#### Try it
Go through the records below from the first line and print each one exactly, stopping after the line that contains "half = (a - b) / 2". Do not print pictures or anything past that line.

[Start of section]

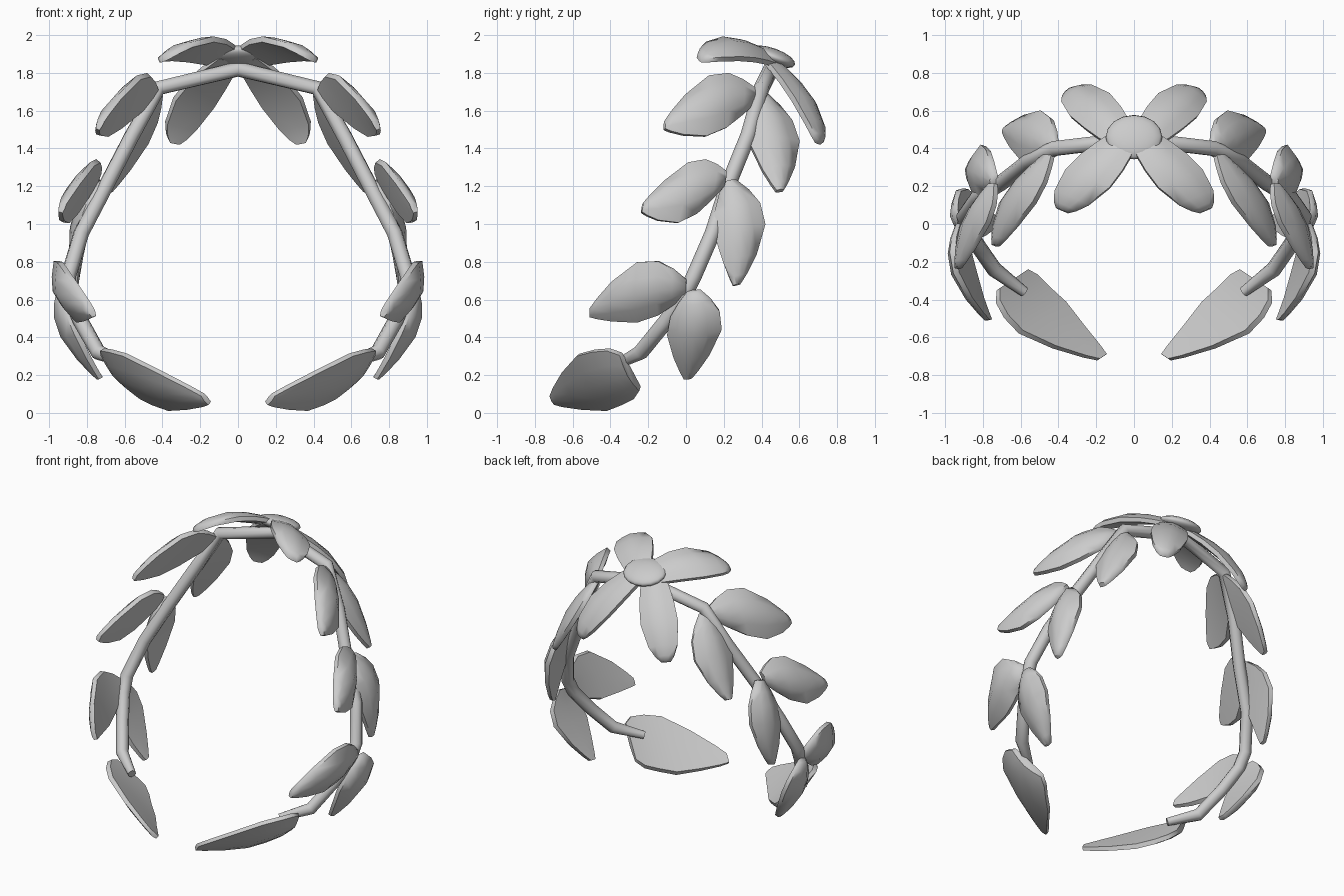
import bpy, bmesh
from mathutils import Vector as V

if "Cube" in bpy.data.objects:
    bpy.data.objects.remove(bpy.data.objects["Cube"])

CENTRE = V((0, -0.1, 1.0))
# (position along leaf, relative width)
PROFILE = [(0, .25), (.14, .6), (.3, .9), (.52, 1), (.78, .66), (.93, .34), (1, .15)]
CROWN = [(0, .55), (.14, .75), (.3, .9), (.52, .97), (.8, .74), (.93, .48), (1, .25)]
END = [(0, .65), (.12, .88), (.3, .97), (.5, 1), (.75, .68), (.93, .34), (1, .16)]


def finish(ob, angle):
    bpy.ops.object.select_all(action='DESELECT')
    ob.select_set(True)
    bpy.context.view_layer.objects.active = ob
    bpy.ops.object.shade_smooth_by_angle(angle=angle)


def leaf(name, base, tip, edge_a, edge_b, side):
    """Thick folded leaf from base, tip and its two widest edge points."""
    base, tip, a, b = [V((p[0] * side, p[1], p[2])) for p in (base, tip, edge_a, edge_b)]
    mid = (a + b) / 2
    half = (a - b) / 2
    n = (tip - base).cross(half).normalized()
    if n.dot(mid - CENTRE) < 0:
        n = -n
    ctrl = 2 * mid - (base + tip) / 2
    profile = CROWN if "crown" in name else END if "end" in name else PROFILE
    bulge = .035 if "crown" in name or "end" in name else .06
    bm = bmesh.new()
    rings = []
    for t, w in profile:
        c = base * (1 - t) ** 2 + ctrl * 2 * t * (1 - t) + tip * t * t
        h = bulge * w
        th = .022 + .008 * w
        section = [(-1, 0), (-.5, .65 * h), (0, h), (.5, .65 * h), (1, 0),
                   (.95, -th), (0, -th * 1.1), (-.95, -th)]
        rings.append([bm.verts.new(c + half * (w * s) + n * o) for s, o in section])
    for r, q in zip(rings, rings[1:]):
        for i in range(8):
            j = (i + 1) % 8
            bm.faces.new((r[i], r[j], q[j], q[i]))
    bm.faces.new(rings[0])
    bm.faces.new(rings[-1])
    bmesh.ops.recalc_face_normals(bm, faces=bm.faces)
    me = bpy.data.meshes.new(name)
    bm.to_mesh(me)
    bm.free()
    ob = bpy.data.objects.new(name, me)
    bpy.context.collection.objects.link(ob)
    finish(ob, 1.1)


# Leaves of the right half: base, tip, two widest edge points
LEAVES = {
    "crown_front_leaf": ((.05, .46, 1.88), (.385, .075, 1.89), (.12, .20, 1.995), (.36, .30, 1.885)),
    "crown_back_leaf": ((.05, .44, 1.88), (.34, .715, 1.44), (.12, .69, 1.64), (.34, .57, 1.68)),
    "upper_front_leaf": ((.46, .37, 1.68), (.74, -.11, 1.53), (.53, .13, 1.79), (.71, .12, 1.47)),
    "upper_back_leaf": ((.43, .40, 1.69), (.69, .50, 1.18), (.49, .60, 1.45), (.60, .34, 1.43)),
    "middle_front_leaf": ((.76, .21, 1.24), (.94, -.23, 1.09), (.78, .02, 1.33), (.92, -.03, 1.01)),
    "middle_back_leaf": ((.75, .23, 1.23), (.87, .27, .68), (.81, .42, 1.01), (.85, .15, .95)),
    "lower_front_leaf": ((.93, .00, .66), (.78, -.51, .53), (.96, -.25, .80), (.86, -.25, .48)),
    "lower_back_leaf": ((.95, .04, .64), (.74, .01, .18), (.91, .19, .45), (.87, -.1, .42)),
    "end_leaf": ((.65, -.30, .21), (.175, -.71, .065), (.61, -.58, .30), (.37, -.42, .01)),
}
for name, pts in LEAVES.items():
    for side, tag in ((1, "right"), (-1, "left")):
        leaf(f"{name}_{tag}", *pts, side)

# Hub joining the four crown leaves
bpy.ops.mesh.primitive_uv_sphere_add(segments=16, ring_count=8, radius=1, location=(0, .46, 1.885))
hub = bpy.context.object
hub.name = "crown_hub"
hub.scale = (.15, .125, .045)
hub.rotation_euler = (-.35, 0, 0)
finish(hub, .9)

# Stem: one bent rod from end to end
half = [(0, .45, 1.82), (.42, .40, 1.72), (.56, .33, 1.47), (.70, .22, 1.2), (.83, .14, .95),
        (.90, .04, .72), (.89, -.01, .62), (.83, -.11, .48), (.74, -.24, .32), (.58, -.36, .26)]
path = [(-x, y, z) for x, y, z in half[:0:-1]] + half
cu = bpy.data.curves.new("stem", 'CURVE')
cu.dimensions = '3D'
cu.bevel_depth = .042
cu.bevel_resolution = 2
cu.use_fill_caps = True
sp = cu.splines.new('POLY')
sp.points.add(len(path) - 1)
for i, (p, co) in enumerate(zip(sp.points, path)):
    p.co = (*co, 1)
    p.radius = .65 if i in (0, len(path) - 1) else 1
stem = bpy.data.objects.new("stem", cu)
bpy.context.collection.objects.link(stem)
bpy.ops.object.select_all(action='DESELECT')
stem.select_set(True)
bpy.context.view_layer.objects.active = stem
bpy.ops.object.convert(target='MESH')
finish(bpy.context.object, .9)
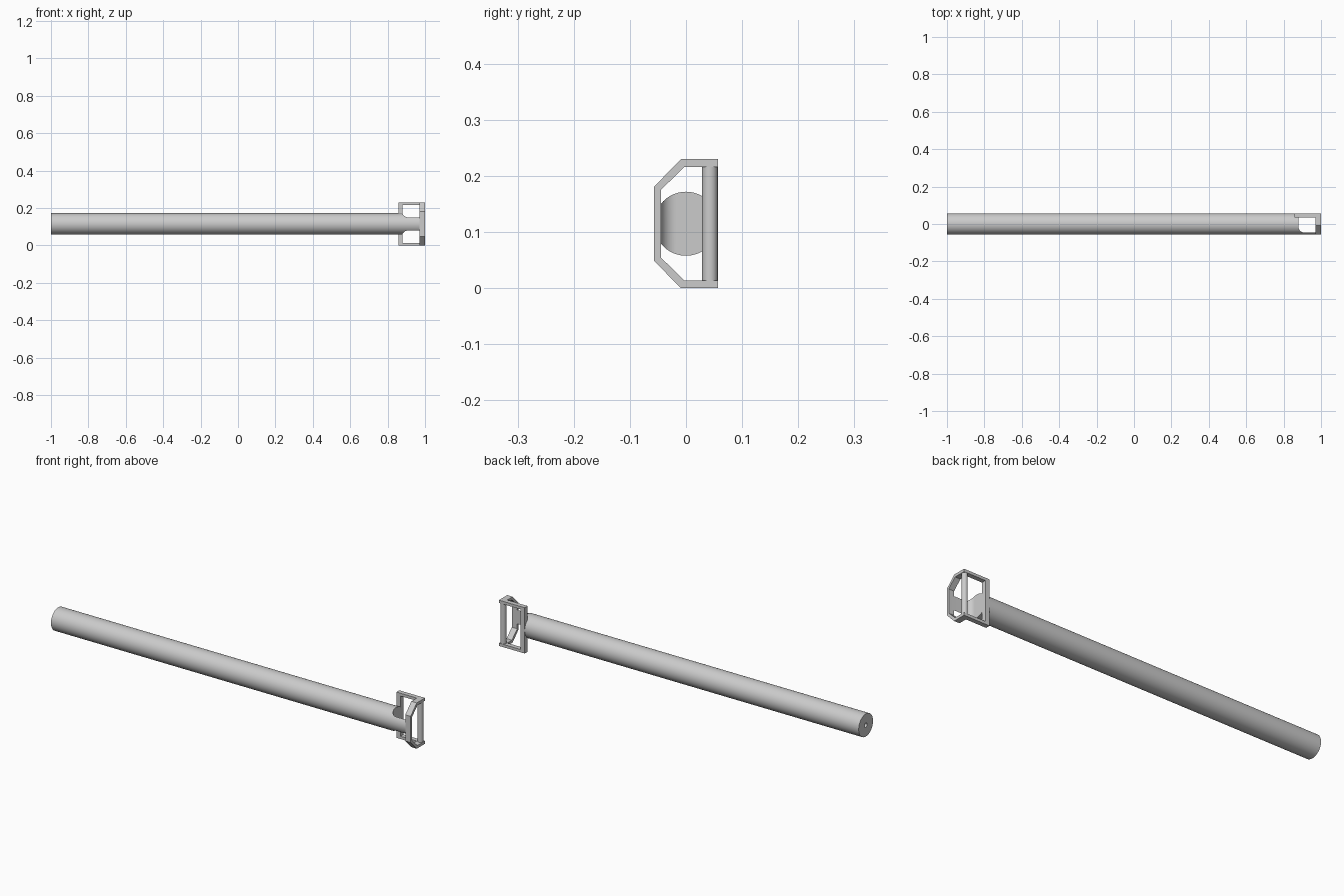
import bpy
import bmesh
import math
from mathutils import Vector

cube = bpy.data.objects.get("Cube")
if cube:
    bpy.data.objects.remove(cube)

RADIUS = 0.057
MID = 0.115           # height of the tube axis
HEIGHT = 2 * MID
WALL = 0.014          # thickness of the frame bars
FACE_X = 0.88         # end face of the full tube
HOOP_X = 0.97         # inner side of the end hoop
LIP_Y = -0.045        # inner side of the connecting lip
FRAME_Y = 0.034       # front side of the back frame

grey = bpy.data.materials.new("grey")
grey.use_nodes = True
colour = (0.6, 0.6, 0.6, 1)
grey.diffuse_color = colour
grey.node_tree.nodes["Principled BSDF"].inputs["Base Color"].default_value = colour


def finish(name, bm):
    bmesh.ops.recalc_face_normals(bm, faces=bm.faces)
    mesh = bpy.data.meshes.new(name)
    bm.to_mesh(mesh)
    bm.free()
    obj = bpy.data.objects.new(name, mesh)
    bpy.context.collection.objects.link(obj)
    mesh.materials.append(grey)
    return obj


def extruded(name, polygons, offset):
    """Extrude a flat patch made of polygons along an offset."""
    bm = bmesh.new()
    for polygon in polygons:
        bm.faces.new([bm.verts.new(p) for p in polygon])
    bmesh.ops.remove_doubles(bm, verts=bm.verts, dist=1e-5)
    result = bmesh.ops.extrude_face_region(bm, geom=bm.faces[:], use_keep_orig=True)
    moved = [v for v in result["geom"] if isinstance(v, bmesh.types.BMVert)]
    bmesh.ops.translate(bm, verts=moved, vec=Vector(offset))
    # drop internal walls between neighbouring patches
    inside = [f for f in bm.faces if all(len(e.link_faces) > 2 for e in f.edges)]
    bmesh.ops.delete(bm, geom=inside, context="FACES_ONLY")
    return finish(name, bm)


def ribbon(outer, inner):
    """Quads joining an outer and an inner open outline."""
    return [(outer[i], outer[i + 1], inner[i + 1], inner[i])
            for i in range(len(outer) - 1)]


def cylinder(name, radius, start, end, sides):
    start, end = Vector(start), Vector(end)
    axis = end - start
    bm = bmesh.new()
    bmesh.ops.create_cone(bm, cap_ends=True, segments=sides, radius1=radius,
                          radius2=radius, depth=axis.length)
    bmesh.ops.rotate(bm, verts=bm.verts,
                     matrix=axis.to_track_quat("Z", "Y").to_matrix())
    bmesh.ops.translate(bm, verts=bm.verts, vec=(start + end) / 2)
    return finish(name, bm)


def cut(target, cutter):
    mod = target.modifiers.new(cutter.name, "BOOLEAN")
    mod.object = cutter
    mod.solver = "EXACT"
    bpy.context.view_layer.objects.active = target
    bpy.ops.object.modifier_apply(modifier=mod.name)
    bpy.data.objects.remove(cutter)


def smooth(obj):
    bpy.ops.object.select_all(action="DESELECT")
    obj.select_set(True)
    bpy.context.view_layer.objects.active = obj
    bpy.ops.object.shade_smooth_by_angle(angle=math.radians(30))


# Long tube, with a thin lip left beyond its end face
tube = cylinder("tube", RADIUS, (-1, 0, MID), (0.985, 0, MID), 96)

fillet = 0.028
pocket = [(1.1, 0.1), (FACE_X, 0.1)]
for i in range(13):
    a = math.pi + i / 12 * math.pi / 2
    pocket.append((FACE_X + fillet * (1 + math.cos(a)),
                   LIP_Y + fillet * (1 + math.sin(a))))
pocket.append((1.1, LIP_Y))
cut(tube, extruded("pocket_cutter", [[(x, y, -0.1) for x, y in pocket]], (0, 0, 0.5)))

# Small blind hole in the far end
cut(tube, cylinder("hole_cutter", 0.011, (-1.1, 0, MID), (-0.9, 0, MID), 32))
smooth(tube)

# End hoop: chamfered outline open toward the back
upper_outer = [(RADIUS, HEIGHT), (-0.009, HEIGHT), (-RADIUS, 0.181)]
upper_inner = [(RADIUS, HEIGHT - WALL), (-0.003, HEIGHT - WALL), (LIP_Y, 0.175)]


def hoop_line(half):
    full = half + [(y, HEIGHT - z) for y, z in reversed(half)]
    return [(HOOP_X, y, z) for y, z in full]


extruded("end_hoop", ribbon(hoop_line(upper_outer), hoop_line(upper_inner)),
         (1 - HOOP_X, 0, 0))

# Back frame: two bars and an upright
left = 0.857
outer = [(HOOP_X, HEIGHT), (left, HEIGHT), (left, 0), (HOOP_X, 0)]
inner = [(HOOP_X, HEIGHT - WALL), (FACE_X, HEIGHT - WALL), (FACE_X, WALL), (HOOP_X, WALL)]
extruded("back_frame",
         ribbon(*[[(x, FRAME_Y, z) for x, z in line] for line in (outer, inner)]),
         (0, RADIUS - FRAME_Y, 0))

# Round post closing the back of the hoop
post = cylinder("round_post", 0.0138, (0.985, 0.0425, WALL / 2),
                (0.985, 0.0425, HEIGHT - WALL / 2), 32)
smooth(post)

[End of section]

#### Exercise solution
import bpy, bmesh
from mathutils import Vector as V

if "Cube" in bpy.data.objects:
    bpy.data.objects.remove(bpy.data.objects["Cube"])

CENTRE = V((0, -0.1, 1.0))
# (position along leaf, relative width)
PROFILE = [(0, .25), (.14, .6), (.3, .9), (.52, 1), (.78, .66), (.93, .34), (1, .15)]
CROWN = [(0, .55), (.14, .75), (.3, .9), (.52, .97), (.8, .74), (.93, .48), (1, .25)]
END = [(0, .65), (.12, .88), (.3, .97), (.5, 1), (.75, .68), (.93, .34), (1, .16)]


def finish(ob, angle):
    bpy.ops.object.select_all(action='DESELECT')
    ob.select_set(True)
    bpy.context.view_layer.objects.active = ob
    bpy.ops.object.shade_smooth_by_angle(angle=angle)


def leaf(name, base, tip, edge_a, edge_b, side):
    """Thick folded leaf from base, tip and its two widest edge points."""
    base, tip, a, b = [V((p[0] * side, p[1], p[2])) for p in (base, tip, edge_a, edge_b)]
    mid = (a + b) / 2
    half = (a - b) / 2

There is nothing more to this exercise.